# Data listing:
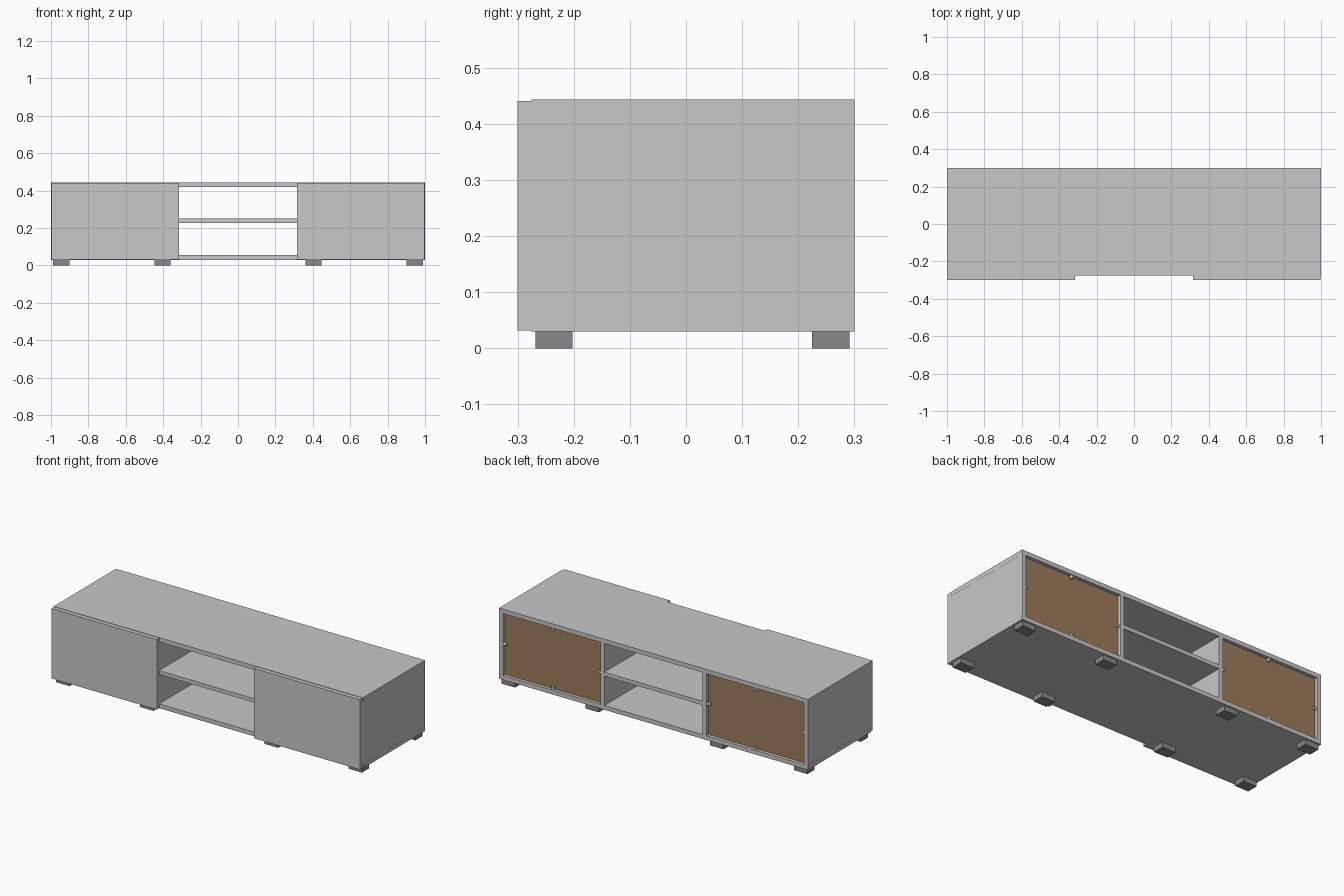
import bpy, bmesh, math
from mathutils import Matrix, Vector

if "Cube" in bpy.data.objects:
    bpy.data.objects.remove(bpy.data.objects["Cube"])


def material(name, rgb):
    m = bpy.data.materials.new(name)
    m.diffuse_color = (*rgb, 1)
    m.use_nodes = True
    m.node_tree.nodes["Principled BSDF"].inputs["Base Color"].default_value = m.diffuse_color
    return m


grey = material("light grey lacquer", (0.58, 0.58, 0.58))
dark = material("dark grey plastic", (0.25, 0.25, 0.25))
brown = material("brown hardboard", (0.34, 0.205, 0.105))


def finish(bm, name, mat):
    me = bpy.data.meshes.new(name)
    bm.to_mesh(me)
    bm.free()
    me.materials.append(mat)
    ob = bpy.data.objects.new(name, me)
    bpy.context.collection.objects.link(ob)
    return ob


def box(name, x, y, z, mat):
    """Box from (min, max) ranges on each axis."""
    lo, hi = zip(x, y, z)
    size = Vector(hi) - Vector(lo)
    mid = (Vector(hi) + Vector(lo)) / 2
    bm = bmesh.new()
    bmesh.ops.create_cube(bm, size=1, matrix=Matrix.Translation(mid) @ Matrix.Diagonal((*size, 1)))
    return finish(bm, name, mat)


def pin(name, pos, axis, mat):
    """Short peg lying along the x or z axis."""
    bm = bmesh.new()
    turn = Matrix.Rotation(math.pi / 2, 4, 'Y') if axis == 'x' else Matrix.Identity(4)
    bmesh.ops.create_cone(bm, cap_ends=True, segments=12, radius1=0.008, radius2=0.008,
                          depth=0.022, matrix=Matrix.Translation(pos) @ turn)
    finish(bm, name, mat)


def span(a, b, s):
    return tuple(sorted((a * s, b * s)))


DEPTH = (-0.275, 0.3)
INNER = (0.055, 0.418)

# Carcass boards
box("top_panel", (-1, 1), DEPTH, (0.418, 0.443), grey)
box("bottom_panel", (-1, 1), DEPTH, (0.03, 0.055), grey)
box("middle_shelf", (-0.318, 0.318), DEPTH, (0.227, 0.25), grey)

for s, side in ((-1, "left"), (1, "right")):
    box(side + "_side_panel", span(0.975, 0.9995, s), DEPTH, INNER, grey)
    box(side + "_divider", span(0.318, 0.343, s), DEPTH, INNER, grey)
    # Door over each closed compartment
    box(side + "_door", span(0.315, 0.998, s), (-0.3, -0.2755), (0.032, 0.441), grey)
    # Recessed back board with four retaining pins
    box(side + "_back_board", span(0.343, 0.975, s), (0.274, 0.281), INNER, brown)
    for x in (0.35, 0.968):
        pin(side + "_back_pin", (s * x, 0.289, 0.2365), 'x', grey)
    for z in (0.062, 0.411):
        pin(side + "_back_pin", (s * 0.659, 0.289, z), 'z', grey)
    # Feet in front and back rows
    for x0, x1 in ((0.36, 0.447), (0.902, 0.989)):
        for row, y in (("front", (-0.268, -0.202)), ("back", (0.225, 0.291))):
            box(f"{side}_{row}_foot", span(x0, x1, s), y, (0, 0.03), dark)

# What to do:
Omit the pictures, then set down all the remaining data exactly as given.

# Solution to the problem:
import bpy, bmesh, math
from mathutils import Matrix, Vector

if "Cube" in bpy.data.objects:
    bpy.data.objects.remove(bpy.data.objects["Cube"])


def material(name, rgb):
    m = bpy.data.materials.new(name)
    m.diffuse_color = (*rgb, 1)
    m.use_nodes = True
    m.node_tree.nodes["Principled BSDF"].inputs["Base Color"].default_value = m.diffuse_color
    return m


grey = material("light grey lacquer", (0.58, 0.58, 0.58))
dark = material("dark grey plastic", (0.25, 0.25, 0.25))
brown = material("brown hardboard", (0.34, 0.205, 0.105))


def finish(bm, name, mat):
    me = bpy.data.meshes.new(name)
    bm.to_mesh(me)
    bm.free()
    me.materials.append(mat)
    ob = bpy.data.objects.new(name, me)
    bpy.context.collection.objects.link(ob)
    return ob


def box(name, x, y, z, mat):
    """Box from (min, max) ranges on each axis."""
    lo, hi = zip(x, y, z)
    size = Vector(hi) - Vector(lo)
    mid = (Vector(hi) + Vector(lo)) / 2
    bm = bmesh.new()
    bmesh.ops.create_cube(bm, size=1, matrix=Matrix.Translation(mid) @ Matrix.Diagonal((*size, 1)))
    return finish(bm, name, mat)


def pin(name, pos, axis, mat):
    """Short peg lying along the x or z axis."""
    bm = bmesh.new()
    turn = Matrix.Rotation(math.pi / 2, 4, 'Y') if axis == 'x' else Matrix.Identity(4)
    bmesh.ops.create_cone(bm, cap_ends=True, segments=12, radius1=0.008, radius2=0.008,
                          depth=0.022, matrix=Matrix.Translation(pos) @ turn)
    finish(bm, name, mat)


def span(a, b, s):
    return tuple(sorted((a * s, b * s)))


DEPTH = (-0.275, 0.3)
INNER = (0.055, 0.418)

# Carcass boards
box("top_panel", (-1, 1), DEPTH, (0.418, 0.443), grey)
box("bottom_panel", (-1, 1), DEPTH, (0.03, 0.055), grey)
box("middle_shelf", (-0.318, 0.318), DEPTH, (0.227, 0.25), grey)

for s, side in ((-1, "left"), (1, "right")):
    box(side + "_side_panel", span(0.975, 0.9995, s), DEPTH, INNER, grey)
    box(side + "_divider", span(0.318, 0.343, s), DEPTH, INNER, grey)
    # Door over each closed compartment
    box(side + "_door", span(0.315, 0.998, s), (-0.3, -0.2755), (0.032, 0.441), grey)
    # Recessed back board with four retaining pins
    box(side + "_back_board", span(0.343, 0.975, s), (0.274, 0.281), INNER, brown)
    for x in (0.35, 0.968):
        pin(side + "_back_pin", (s * x, 0.289, 0.2365), 'x', grey)
    for z in (0.062, 0.411):
        pin(side + "_back_pin", (s * 0.659, 0.289, z), 'z', grey)
    # Feet in front and back rows
    for x0, x1 in ((0.36, 0.447), (0.902, 0.989)):
        for row, y in (("front", (-0.268, -0.202)), ("back", (0.225, 0.291))):
            box(f"{side}_{row}_foot", span(x0, x1, s), y, (0, 0.03), dark)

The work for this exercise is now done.